TASK DETAILS:
From the records below, copy out exactly the lines from the one containing "obj = bpy.data.objects.new(name, mesh)" to the one containing "for a in (0, 15, 29.5, 47.5, 61)]", both included. Add nothing else.

MATERIAL PROVIDED:

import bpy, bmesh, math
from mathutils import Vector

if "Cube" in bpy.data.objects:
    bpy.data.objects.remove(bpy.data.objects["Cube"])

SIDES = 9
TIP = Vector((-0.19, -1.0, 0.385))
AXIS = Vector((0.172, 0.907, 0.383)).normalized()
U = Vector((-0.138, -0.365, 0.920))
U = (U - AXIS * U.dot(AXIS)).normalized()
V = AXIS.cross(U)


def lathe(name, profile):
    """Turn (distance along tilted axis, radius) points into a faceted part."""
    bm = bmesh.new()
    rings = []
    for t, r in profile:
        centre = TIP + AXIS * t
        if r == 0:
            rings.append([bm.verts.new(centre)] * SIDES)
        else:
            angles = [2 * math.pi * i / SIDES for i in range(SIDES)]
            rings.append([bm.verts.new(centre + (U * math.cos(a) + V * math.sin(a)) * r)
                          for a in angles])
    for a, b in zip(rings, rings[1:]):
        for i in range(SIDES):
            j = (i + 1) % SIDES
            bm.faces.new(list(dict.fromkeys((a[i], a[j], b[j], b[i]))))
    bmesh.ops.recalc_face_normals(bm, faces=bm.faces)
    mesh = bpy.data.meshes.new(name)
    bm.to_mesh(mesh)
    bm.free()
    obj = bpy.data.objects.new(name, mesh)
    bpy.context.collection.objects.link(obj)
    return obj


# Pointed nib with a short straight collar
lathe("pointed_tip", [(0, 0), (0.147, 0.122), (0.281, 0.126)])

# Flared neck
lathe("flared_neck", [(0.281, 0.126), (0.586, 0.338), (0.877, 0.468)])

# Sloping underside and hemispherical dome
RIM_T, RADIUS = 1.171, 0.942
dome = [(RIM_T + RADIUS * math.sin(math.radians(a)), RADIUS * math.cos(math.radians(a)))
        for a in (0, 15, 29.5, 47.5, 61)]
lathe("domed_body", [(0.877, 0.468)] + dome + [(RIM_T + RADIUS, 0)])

REPLY:
    obj = bpy.data.objects.new(name, mesh)
    bpy.context.collection.objects.link(obj)
    return obj


# Pointed nib with a short straight collar
lathe("pointed_tip", [(0, 0), (0.147, 0.122), (0.281, 0.126)])

# Flared neck
lathe("flared_neck", [(0.281, 0.126), (0.586, 0.338), (0.877, 0.468)])

# Sloping underside and hemispherical dome
RIM_T, RADIUS = 1.171, 0.942
dome = [(RIM_T + RADIUS * math.sin(math.radians(a)), RADIUS * math.cos(math.radians(a)))
        for a in (0, 15, 29.5, 47.5, 61)]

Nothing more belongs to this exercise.